Would you output the entries below only from the line containing "es = [e for" through the line containing "f = (1.118 - z) / .903", exactly as they stand and with both ends included?

# DATA PROVIDED
------------------------------------------------------------
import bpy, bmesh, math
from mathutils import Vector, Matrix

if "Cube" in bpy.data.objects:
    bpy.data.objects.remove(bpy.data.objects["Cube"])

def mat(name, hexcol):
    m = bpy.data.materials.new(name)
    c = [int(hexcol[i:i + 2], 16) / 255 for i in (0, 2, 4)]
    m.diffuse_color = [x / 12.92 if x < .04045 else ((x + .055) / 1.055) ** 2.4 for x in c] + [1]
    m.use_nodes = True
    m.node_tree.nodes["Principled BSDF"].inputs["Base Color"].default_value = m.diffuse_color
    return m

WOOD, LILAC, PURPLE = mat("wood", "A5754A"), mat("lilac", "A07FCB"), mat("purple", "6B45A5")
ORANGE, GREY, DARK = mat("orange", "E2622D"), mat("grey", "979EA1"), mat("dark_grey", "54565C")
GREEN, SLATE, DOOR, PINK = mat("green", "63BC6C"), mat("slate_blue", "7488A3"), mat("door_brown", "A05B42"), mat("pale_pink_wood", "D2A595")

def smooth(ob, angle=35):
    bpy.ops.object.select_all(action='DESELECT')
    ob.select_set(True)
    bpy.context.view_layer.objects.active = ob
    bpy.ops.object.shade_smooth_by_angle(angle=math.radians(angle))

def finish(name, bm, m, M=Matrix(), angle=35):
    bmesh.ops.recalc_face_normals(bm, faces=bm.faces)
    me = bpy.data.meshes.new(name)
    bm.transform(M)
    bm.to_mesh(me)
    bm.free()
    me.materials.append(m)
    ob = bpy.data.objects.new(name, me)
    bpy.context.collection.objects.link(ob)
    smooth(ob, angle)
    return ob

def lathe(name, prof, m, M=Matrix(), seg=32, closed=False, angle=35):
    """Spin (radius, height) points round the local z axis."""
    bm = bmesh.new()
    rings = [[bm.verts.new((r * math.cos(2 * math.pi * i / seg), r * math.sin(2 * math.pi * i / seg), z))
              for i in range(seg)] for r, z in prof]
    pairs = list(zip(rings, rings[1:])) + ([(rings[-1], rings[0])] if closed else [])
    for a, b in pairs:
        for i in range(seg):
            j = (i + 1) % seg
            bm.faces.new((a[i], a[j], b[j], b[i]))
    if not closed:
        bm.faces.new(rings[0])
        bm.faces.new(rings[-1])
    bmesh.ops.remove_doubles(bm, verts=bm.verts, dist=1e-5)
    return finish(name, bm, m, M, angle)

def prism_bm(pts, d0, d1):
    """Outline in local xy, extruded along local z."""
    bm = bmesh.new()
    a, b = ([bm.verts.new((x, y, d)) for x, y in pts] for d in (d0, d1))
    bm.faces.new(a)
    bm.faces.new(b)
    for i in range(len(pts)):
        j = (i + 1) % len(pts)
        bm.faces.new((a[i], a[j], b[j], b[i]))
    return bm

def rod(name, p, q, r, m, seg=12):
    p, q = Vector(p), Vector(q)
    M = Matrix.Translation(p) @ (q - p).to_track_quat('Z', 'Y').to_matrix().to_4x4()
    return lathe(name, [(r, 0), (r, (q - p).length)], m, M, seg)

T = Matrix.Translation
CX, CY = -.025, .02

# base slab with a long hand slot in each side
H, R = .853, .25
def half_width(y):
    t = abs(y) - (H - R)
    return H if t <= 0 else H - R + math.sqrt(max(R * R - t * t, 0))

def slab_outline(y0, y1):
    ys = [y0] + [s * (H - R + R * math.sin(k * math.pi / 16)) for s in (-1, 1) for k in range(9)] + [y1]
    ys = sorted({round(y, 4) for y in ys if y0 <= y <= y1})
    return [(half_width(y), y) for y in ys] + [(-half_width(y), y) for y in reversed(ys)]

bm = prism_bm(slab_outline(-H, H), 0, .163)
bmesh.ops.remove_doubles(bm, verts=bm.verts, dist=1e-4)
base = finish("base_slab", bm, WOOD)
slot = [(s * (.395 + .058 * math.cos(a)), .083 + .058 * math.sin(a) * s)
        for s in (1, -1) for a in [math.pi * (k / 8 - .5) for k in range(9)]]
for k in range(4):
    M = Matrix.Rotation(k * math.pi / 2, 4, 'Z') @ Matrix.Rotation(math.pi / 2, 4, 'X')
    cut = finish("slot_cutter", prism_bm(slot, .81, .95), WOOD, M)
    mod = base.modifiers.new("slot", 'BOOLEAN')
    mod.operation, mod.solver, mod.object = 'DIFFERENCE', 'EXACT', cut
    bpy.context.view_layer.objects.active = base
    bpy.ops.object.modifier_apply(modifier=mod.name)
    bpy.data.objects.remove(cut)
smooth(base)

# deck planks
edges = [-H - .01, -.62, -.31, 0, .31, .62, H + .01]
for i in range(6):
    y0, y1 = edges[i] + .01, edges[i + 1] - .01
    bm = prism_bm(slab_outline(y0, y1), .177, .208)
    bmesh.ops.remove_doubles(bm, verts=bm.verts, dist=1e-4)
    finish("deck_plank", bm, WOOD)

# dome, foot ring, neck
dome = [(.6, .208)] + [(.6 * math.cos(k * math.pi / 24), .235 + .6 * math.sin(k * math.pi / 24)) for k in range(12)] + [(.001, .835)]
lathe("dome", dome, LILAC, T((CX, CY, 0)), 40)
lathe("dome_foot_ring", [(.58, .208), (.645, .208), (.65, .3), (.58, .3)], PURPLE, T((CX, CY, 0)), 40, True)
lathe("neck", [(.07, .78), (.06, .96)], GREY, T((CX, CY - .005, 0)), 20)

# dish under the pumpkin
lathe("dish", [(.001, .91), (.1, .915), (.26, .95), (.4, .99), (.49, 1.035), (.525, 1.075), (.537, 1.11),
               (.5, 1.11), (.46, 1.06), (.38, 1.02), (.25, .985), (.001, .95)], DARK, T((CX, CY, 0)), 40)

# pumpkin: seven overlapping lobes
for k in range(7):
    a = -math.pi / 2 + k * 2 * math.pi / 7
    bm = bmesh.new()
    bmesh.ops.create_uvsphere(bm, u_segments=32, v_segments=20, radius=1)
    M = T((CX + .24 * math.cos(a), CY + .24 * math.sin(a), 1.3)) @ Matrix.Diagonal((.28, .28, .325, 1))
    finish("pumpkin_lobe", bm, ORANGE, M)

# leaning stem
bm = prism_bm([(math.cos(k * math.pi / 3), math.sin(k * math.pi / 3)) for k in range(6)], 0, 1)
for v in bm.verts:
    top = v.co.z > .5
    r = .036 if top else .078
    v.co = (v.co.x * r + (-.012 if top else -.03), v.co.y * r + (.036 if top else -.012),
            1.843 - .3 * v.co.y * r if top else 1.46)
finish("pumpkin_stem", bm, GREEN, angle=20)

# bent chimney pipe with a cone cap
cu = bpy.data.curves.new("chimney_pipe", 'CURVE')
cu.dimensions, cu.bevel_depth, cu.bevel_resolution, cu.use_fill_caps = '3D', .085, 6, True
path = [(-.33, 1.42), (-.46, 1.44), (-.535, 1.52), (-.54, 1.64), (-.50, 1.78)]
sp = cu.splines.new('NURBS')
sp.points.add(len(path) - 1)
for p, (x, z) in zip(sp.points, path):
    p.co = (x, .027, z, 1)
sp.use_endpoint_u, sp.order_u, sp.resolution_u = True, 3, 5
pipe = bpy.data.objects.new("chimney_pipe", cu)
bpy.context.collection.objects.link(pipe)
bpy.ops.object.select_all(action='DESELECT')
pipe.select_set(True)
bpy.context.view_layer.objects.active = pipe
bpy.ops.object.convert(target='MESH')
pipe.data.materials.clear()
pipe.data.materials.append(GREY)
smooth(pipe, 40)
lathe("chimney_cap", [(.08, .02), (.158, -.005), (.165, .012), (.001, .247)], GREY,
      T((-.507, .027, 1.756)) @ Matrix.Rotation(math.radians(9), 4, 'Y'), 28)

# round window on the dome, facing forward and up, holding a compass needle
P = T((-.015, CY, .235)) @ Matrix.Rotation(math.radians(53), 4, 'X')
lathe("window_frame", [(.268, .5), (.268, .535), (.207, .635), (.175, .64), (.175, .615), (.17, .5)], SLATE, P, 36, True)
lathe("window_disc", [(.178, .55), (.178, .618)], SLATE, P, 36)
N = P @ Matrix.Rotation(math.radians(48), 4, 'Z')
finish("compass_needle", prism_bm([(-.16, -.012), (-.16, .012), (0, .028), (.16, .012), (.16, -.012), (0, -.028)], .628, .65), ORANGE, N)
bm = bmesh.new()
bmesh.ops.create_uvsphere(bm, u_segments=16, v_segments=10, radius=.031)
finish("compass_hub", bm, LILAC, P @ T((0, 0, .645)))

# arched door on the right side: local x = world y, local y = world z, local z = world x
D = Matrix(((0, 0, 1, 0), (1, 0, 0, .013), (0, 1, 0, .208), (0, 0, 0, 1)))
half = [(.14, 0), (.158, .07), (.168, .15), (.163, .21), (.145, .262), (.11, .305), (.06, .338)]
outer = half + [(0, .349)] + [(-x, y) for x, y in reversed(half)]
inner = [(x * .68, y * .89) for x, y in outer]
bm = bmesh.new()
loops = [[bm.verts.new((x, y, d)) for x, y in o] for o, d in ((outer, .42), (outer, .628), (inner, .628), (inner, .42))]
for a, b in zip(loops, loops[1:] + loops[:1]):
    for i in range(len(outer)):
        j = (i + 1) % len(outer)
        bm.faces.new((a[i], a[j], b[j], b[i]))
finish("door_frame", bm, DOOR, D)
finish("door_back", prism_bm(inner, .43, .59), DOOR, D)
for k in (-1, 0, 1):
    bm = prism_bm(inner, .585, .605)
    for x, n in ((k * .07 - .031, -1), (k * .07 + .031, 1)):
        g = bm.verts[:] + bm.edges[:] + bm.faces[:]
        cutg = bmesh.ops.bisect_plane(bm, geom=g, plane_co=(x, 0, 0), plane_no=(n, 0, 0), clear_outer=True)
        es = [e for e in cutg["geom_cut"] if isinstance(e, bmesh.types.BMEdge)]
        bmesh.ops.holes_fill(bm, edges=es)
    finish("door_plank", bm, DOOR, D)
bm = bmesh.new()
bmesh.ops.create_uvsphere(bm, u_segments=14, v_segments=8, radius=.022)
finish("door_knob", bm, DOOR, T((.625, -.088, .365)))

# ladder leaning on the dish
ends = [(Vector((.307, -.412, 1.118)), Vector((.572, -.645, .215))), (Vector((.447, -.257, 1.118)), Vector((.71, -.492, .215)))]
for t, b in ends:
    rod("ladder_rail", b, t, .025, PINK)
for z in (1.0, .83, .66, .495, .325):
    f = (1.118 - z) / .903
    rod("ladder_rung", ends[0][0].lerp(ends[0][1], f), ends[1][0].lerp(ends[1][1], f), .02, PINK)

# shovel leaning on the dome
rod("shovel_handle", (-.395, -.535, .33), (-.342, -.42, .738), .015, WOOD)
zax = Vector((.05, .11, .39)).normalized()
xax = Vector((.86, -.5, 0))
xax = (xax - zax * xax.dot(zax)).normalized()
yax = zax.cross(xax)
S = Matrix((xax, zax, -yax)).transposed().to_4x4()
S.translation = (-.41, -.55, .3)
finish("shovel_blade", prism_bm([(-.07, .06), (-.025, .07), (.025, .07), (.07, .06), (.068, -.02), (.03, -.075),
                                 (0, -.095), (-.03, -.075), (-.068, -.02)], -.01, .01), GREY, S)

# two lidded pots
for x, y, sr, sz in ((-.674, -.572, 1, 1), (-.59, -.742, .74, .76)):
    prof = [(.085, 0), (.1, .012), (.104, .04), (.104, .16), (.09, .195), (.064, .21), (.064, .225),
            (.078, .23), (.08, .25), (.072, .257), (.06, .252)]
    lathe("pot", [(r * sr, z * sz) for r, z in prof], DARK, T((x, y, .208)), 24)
------------------------------------------------------------
# THE ANSWER
        es = [e for e in cutg["geom_cut"] if isinstance(e, bmesh.types.BMEdge)]
        bmesh.ops.holes_fill(bm, edges=es)
    finish("door_plank", bm, DOOR, D)
bm = bmesh.new()
bmesh.ops.create_uvsphere(bm, u_segments=14, v_segments=8, radius=.022)
finish("door_knob", bm, DOOR, T((.625, -.088, .365)))

# ladder leaning on the dish
ends = [(Vector((.307, -.412, 1.118)), Vector((.572, -.645, .215))), (Vector((.447, -.257, 1.118)), Vector((.71, -.492, .215)))]
for t, b in ends:
    rod("ladder_rail", b, t, .025, PINK)
for z in (1.0, .83, .66, .495, .325):
    f = (1.118 - z) / .903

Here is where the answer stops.